- Your goal: Return exactly those lines of the material below that fall between the line holding "const side = smoothstep(Math.abs(p.x), 0.7, 0.8);" and the line holding "for (const z of [0.925, -0.97])", inclusive.
--- START ---
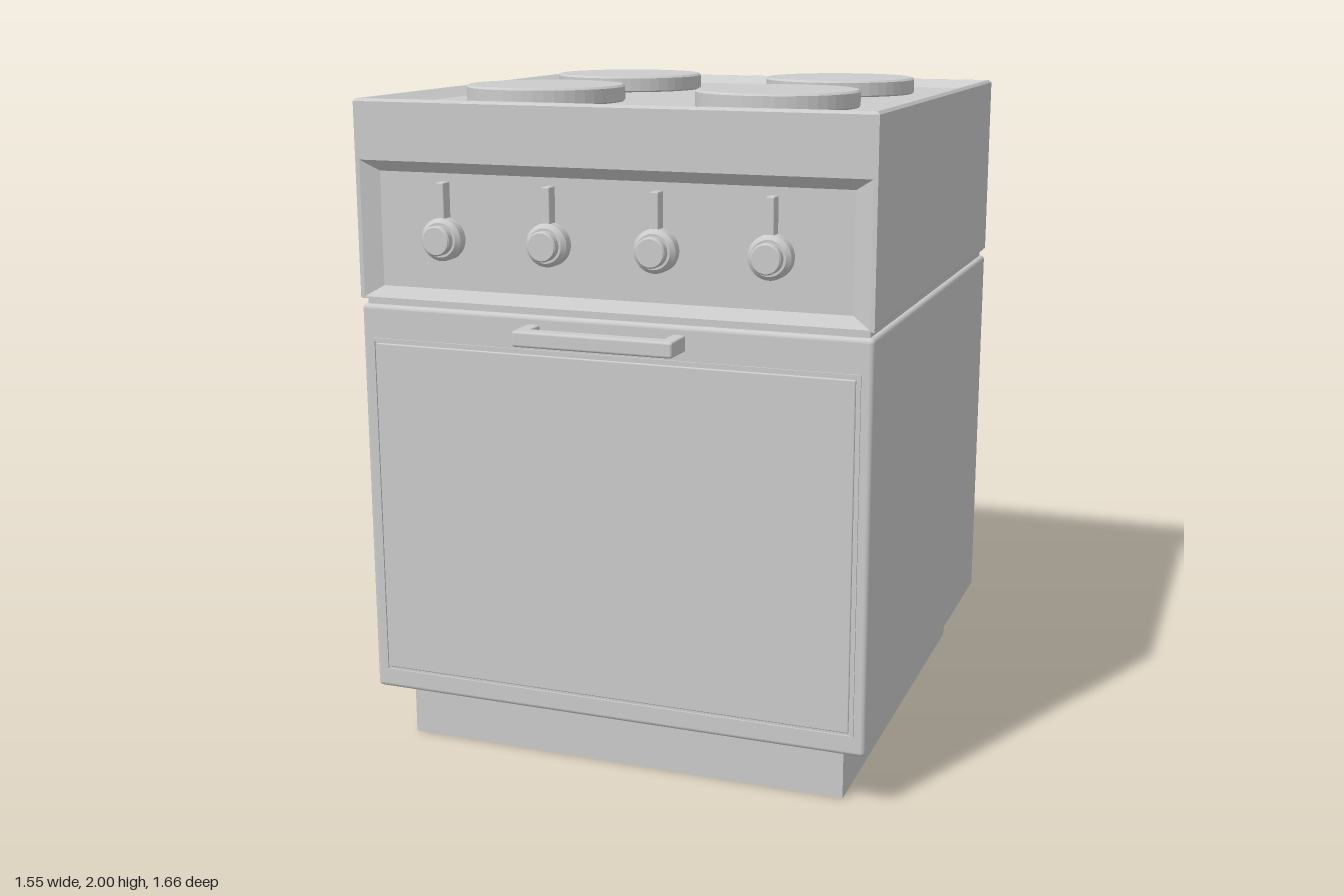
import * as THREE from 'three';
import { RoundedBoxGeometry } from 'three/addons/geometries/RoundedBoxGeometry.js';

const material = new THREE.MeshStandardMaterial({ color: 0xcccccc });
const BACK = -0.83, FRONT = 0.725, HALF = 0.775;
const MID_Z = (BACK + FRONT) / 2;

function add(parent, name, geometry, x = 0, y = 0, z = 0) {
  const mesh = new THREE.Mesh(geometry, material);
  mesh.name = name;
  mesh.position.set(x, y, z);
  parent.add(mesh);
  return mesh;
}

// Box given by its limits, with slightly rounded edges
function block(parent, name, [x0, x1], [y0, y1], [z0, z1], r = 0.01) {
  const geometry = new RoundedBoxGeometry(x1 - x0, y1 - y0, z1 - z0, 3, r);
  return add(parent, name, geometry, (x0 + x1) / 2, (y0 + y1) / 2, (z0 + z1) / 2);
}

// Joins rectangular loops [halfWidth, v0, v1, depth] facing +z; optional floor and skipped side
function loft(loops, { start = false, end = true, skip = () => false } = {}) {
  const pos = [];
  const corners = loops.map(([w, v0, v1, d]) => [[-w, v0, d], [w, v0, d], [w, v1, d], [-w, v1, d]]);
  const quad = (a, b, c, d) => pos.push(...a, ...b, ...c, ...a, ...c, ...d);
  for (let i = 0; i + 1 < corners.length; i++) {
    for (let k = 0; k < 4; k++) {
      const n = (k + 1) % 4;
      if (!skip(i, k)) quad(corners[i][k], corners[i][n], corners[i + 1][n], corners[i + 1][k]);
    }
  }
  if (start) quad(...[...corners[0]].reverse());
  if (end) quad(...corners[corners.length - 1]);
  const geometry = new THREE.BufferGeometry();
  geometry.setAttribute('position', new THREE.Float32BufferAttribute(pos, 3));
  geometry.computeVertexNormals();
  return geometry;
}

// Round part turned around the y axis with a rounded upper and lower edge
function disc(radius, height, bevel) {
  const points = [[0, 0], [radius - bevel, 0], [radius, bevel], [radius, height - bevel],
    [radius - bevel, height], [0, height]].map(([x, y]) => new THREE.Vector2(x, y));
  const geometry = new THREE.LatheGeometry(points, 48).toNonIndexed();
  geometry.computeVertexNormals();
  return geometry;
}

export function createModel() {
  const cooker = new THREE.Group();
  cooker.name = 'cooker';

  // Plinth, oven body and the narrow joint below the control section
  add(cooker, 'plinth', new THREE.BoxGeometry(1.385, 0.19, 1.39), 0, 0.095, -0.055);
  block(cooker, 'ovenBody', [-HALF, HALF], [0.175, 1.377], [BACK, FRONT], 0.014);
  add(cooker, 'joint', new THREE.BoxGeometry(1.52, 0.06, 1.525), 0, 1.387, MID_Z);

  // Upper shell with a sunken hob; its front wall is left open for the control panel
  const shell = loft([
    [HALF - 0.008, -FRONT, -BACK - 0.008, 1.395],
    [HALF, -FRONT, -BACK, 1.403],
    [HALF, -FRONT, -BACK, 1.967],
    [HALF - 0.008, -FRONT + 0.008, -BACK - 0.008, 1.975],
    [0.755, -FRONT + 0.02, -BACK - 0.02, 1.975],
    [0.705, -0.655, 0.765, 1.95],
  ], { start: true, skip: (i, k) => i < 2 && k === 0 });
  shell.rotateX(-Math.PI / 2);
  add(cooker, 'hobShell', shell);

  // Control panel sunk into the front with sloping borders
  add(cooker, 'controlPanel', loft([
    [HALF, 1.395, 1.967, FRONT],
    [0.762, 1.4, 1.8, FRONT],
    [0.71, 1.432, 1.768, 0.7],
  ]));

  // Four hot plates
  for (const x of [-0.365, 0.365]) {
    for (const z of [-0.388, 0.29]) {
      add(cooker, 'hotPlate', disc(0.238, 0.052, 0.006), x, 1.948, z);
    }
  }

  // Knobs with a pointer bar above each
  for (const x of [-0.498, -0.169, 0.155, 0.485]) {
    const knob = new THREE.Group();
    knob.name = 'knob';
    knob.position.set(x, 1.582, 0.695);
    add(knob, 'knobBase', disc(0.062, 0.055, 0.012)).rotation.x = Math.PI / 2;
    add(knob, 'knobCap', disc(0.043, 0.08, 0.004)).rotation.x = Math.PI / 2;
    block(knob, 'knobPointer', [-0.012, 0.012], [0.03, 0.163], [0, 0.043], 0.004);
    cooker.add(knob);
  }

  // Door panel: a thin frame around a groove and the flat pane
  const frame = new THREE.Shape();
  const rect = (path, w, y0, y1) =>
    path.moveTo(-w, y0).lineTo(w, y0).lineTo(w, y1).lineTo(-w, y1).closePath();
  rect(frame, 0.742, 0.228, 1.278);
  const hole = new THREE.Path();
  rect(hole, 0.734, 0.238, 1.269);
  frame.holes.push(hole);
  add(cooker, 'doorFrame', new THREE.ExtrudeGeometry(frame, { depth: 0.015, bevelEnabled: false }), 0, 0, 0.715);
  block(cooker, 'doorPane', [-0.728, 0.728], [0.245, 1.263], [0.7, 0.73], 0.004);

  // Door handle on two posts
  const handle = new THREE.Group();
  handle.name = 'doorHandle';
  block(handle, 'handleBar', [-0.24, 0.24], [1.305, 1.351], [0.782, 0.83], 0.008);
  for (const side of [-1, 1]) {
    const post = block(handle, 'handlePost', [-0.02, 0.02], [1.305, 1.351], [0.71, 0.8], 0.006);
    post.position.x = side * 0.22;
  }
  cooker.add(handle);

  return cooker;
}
--- END ---
--- START ---
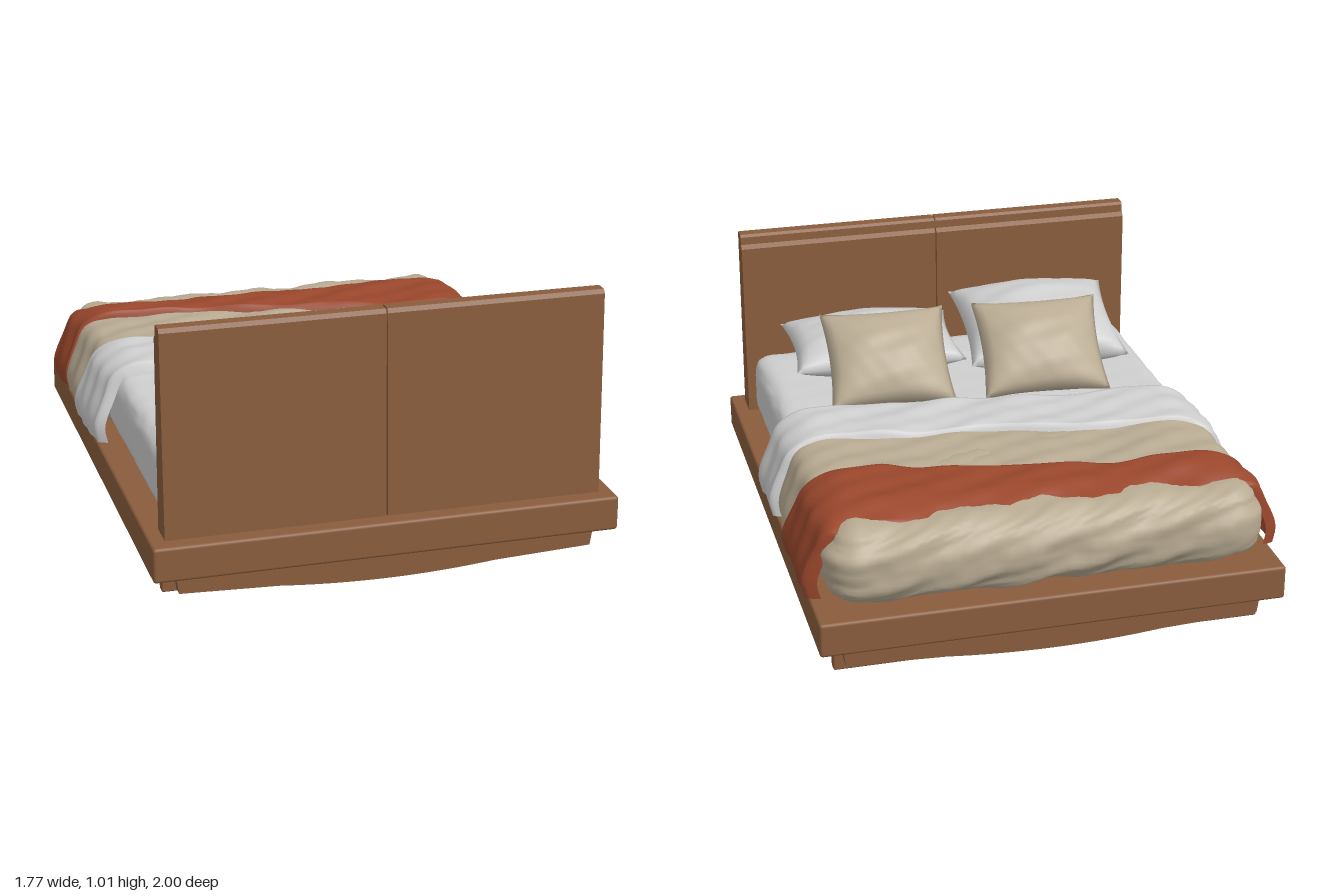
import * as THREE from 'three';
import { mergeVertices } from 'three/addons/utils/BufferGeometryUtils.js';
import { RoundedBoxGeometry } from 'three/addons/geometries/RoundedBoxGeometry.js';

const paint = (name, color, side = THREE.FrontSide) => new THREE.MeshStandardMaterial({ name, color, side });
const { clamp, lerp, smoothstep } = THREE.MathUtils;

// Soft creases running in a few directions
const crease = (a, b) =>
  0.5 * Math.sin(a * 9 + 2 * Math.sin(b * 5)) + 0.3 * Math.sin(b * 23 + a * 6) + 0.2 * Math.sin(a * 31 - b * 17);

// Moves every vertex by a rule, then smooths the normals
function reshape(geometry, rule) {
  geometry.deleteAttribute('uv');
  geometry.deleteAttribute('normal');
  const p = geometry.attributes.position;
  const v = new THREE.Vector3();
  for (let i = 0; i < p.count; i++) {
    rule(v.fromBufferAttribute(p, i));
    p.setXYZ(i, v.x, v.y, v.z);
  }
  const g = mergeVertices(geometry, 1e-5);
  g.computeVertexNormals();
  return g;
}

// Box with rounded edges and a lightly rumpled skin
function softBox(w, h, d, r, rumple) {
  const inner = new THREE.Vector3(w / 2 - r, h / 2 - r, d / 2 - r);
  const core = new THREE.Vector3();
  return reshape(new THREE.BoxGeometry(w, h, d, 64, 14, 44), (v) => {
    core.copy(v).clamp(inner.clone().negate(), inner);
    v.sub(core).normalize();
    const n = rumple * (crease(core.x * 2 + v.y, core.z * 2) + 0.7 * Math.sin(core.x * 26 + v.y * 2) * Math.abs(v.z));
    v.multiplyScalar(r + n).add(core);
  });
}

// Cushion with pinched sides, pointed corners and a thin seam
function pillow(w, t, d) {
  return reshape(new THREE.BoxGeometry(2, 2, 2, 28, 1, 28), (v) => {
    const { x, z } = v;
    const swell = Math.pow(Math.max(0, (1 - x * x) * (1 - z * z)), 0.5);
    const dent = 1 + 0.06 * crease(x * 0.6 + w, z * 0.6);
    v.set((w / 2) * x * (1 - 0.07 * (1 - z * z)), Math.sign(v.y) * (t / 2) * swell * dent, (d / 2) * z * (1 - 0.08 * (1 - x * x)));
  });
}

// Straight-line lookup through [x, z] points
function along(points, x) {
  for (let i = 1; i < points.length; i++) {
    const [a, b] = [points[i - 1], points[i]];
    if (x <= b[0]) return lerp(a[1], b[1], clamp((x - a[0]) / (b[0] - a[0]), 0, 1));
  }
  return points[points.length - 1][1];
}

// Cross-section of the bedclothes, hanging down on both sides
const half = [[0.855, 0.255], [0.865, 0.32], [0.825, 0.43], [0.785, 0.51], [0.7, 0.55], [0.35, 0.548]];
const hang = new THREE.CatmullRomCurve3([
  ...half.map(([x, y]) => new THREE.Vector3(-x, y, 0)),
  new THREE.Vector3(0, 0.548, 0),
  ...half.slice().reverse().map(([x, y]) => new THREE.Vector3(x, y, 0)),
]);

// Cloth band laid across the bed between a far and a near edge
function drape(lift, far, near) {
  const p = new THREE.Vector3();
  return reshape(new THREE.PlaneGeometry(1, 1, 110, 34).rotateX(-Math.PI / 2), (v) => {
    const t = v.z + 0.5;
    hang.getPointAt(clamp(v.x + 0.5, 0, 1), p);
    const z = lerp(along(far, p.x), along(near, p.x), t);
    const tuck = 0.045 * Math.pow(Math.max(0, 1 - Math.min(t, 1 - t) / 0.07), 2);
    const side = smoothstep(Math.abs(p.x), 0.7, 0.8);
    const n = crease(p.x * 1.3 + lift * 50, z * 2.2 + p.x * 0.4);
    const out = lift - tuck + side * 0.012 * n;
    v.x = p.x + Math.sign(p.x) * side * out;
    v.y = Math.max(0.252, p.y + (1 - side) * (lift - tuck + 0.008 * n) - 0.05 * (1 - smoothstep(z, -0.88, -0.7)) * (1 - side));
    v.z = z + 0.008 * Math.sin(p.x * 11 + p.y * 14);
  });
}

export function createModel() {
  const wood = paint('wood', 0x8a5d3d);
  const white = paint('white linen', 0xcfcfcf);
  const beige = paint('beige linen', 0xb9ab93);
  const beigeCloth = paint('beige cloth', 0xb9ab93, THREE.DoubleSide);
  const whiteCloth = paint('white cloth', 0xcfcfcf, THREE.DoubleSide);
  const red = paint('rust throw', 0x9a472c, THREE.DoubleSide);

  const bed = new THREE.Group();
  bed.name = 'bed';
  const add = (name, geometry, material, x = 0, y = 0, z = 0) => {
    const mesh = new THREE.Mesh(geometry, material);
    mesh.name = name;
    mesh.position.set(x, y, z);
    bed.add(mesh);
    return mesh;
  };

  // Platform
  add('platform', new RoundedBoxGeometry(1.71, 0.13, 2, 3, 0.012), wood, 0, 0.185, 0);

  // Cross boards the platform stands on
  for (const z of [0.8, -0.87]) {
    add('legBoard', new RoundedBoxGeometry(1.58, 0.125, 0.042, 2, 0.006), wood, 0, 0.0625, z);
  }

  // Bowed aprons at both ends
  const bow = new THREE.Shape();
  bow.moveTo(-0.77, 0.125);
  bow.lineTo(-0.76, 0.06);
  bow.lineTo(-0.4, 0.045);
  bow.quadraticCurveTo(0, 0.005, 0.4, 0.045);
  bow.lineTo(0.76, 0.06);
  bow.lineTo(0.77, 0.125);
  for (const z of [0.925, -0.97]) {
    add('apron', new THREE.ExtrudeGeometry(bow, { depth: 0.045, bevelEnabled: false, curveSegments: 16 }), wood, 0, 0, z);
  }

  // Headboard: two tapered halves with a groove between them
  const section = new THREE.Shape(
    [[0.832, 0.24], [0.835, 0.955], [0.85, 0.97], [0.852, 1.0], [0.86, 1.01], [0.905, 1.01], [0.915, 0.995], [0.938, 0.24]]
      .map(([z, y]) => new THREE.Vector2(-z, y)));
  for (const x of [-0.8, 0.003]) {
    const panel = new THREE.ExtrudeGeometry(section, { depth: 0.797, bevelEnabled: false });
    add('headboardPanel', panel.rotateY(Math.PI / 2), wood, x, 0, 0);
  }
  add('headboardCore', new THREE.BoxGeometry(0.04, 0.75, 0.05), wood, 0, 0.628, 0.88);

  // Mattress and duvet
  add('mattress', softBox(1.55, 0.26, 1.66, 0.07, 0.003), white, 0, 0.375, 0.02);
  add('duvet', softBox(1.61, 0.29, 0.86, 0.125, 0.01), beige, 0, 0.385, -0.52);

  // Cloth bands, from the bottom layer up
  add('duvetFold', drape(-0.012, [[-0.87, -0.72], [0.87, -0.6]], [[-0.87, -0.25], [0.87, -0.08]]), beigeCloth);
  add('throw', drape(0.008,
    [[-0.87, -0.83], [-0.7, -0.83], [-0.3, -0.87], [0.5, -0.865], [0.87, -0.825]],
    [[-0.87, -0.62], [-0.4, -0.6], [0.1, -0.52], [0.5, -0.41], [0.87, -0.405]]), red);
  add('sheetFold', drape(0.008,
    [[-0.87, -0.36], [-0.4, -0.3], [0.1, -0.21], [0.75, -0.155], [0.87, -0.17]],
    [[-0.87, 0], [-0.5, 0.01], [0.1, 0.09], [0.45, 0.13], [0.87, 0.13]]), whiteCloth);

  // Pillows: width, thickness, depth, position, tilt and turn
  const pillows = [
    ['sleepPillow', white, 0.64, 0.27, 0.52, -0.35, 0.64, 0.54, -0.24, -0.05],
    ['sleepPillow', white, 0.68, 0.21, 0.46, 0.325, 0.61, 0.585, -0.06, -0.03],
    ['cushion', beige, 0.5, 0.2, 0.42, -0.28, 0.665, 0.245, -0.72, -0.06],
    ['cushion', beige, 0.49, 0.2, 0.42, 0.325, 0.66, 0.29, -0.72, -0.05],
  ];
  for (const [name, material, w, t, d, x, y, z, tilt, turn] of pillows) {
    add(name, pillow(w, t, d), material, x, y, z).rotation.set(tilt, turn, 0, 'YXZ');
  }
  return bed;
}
--- END ---
- Output for this task:
    const side = smoothstep(Math.abs(p.x), 0.7, 0.8);
    const n = crease(p.x * 1.3 + lift * 50, z * 2.2 + p.x * 0.4);
    const out = lift - tuck + side * 0.012 * n;
    v.x = p.x + Math.sign(p.x) * side * out;
    v.y = Math.max(0.252, p.y + (1 - side) * (lift - tuck + 0.008 * n) - 0.05 * (1 - smoothstep(z, -0.88, -0.7)) * (1 - side));
    v.z = z + 0.008 * Math.sin(p.x * 11 + p.y * 14);
  });
}

export function createModel() {
  const wood = paint('wood', 0x8a5d3d);
  const white = paint('white linen', 0xcfcfcf);
  const beige = paint('beige linen', 0xb9ab93);
  const beigeCloth = paint('beige cloth', 0xb9ab93, THREE.DoubleSide);
  const whiteCloth = paint('white cloth', 0xcfcfcf, THREE.DoubleSide);
  const red = paint('rust throw', 0x9a472c, THREE.DoubleSide);

  const bed = new THREE.Group();
  bed.name = 'bed';
  const add = (name, geometry, material, x = 0, y = 0, z = 0) => {
    const mesh = new THREE.Mesh(geometry, material);
    mesh.name = name;
    mesh.position.set(x, y, z);
    bed.add(mesh);
    return mesh;
  };

  // Platform
  add('platform', new RoundedBoxGeometry(1.71, 0.13, 2, 3, 0.012), wood, 0, 0.185, 0);

  // Cross boards the platform stands on
  for (const z of [0.8, -0.87]) {
    add('legBoard', new RoundedBoxGeometry(1.58, 0.125, 0.042, 2, 0.006), wood, 0, 0.0625, z);
  }

  // Bowed aprons at both ends
  const bow = new THREE.Shape();
  bow.moveTo(-0.77, 0.125);
  bow.lineTo(-0.76, 0.06);
  bow.lineTo(-0.4, 0.045);
  bow.quadraticCurveTo(0, 0.005, 0.4, 0.045);
  bow.lineTo(0.76, 0.06);
  bow.lineTo(0.77, 0.125);
  for (const z of [0.925, -0.97]) {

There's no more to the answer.